- **Assigned task**: Taking the entries below from the top, restate each line exactly and end with the line containing "bmesh.ops.recalc_face_normals(bm, faces=bm.faces[:])".

[Stored data]
- - -

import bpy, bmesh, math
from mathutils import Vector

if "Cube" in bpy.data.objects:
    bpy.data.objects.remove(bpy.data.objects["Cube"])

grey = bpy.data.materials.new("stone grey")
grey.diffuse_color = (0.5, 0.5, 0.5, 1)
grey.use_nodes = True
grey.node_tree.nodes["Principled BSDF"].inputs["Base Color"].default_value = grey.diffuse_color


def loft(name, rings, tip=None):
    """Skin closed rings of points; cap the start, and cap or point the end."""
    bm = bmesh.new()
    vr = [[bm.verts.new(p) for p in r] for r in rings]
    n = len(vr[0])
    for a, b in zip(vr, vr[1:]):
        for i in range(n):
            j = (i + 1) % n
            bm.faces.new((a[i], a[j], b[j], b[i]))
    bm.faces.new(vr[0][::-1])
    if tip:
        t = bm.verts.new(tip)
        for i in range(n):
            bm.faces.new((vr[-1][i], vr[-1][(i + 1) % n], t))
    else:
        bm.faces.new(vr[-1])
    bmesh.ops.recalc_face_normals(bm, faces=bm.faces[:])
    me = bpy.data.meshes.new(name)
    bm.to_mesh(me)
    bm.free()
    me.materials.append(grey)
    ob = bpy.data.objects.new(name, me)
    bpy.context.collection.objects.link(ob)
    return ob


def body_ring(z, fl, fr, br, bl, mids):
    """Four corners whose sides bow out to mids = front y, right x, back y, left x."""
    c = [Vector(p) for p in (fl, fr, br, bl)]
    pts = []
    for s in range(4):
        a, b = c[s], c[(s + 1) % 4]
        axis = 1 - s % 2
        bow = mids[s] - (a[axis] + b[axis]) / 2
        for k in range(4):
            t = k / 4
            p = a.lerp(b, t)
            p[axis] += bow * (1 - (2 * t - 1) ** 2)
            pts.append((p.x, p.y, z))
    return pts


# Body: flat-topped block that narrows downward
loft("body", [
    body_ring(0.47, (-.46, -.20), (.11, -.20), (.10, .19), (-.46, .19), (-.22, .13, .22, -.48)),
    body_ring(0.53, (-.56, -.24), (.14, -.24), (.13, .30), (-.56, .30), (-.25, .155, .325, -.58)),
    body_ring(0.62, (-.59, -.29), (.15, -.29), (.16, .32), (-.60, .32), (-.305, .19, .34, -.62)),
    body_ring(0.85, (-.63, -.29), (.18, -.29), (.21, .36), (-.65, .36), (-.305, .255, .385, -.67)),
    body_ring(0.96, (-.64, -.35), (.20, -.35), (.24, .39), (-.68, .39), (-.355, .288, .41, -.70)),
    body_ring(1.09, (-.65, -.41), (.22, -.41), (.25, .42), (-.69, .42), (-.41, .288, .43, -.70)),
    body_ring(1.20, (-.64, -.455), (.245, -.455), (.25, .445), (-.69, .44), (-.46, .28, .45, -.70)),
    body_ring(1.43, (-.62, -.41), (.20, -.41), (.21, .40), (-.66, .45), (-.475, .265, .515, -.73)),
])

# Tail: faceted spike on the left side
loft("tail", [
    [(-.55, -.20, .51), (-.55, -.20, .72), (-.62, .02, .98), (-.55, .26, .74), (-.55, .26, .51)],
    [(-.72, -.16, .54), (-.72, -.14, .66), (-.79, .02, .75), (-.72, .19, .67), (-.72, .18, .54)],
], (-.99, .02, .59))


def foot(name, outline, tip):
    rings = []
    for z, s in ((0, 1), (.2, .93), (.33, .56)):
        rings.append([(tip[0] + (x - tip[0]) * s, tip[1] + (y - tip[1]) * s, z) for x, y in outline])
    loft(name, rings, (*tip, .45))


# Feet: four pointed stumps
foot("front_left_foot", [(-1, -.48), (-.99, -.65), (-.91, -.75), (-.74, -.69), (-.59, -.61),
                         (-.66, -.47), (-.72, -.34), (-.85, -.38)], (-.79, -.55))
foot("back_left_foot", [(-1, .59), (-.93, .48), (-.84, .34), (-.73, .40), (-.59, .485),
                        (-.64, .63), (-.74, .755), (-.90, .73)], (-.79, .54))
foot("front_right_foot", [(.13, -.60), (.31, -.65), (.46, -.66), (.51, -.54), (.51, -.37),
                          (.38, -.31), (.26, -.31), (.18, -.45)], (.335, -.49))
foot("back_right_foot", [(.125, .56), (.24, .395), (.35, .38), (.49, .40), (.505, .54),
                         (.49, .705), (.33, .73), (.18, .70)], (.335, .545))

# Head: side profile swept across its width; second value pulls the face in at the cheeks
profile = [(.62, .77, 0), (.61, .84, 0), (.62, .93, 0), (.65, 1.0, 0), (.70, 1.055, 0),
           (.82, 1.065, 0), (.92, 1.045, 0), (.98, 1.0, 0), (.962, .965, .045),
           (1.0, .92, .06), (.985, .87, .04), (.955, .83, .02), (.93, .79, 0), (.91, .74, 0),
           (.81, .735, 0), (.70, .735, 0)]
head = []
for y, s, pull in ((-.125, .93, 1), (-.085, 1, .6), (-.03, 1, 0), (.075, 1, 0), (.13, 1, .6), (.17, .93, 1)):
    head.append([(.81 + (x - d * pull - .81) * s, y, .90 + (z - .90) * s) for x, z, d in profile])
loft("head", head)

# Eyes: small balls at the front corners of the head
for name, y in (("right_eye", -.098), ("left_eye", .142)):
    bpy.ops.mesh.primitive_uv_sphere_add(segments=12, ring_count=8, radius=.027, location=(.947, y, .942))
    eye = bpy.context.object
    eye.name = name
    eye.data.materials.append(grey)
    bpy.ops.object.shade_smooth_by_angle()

- - -

- **Solved exercise**:
import bpy, bmesh, math
from mathutils import Vector

if "Cube" in bpy.data.objects:
    bpy.data.objects.remove(bpy.data.objects["Cube"])

grey = bpy.data.materials.new("stone grey")
grey.diffuse_color = (0.5, 0.5, 0.5, 1)
grey.use_nodes = True
grey.node_tree.nodes["Principled BSDF"].inputs["Base Color"].default_value = grey.diffuse_color


def loft(name, rings, tip=None):
    """Skin closed rings of points; cap the start, and cap or point the end."""
    bm = bmesh.new()
    vr = [[bm.verts.new(p) for p in r] for r in rings]
    n = len(vr[0])
    for a, b in zip(vr, vr[1:]):
        for i in range(n):
            j = (i + 1) % n
            bm.faces.new((a[i], a[j], b[j], b[i]))
    bm.faces.new(vr[0][::-1])
    if tip:
        t = bm.verts.new(tip)
        for i in range(n):
            bm.faces.new((vr[-1][i], vr[-1][(i + 1) % n], t))
    else:
        bm.faces.new(vr[-1])
    bmesh.ops.recalc_face_normals(bm, faces=bm.faces[:])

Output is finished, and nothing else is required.